Patients keep their own doctor throughout their hospice experience. Physicians are regularly updated and consulted by the hospice team.
The Care Plan will include:
- The patient and family identified goals, needs, and concerns
- The interventions that will be provided for addressing identified goals, needs, and concerns
- A schedule of visits to be made by hospice staff
- All medications currently taken related to the terminal illness, including both prescription and over-the-counter medicine.
- Equipment and supplies that are needed, including such items as adjustable beds, shower bench, oxygen, wheelchair, and other items to keep the patient comfortable, independent and safe.
Caring for the Patient
The hospice staff is a skilled team of healthcare professionals dedicated to assessing and addressing the pain and discomfort associated with the progression of the patient’s medical condition.
The hospice staff rely on the patient and family to keep them informed of changes in medical condition, emerging and recurring symptoms, and issues of safety.
Since the hospice staff are not with the patient every minute of the day, they need the help of the patient’s family and friends to develop a plan to ensure the patient’s safety and comfort.
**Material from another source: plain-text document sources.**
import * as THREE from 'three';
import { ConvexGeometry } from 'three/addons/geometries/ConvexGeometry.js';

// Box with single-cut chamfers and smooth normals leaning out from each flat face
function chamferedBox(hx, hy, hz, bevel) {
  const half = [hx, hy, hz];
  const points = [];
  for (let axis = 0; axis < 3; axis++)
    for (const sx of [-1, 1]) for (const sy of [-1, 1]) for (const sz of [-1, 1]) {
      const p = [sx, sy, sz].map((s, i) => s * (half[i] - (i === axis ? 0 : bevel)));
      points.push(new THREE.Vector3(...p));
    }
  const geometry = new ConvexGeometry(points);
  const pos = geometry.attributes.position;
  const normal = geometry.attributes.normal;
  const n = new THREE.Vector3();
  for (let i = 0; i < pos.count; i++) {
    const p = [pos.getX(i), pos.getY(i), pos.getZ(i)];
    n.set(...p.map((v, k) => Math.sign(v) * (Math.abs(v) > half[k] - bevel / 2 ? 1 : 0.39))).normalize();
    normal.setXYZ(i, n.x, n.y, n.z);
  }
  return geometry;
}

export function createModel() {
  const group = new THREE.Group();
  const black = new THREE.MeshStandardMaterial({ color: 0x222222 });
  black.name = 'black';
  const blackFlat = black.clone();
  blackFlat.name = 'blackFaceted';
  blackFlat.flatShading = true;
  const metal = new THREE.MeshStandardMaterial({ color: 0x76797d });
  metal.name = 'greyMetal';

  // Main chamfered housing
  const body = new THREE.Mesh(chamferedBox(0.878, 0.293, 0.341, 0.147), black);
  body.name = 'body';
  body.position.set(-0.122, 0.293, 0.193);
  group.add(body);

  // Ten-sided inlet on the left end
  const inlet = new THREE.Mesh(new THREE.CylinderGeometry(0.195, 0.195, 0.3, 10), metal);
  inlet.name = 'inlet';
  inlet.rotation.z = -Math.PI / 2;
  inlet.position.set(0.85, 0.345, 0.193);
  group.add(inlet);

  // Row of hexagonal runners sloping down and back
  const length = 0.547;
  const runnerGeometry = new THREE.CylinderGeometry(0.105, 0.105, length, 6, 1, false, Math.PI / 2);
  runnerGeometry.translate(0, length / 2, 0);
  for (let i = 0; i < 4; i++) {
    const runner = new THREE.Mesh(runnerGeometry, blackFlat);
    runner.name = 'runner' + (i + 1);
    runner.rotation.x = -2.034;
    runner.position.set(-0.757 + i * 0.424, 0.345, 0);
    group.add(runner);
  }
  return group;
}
Hospice supplements the care already provided by family, friends, and paid caregivers. Hospice is not a substitute for care already provided by family, friends, and paid caregivers; rather, hospice supplements and supports that care.
A nurse is available 24 hours a day, seven days a week, to assist patients and families with questions and changes that occur. When a concern cannot be resolved with a phone call, the nurse will make a home visit.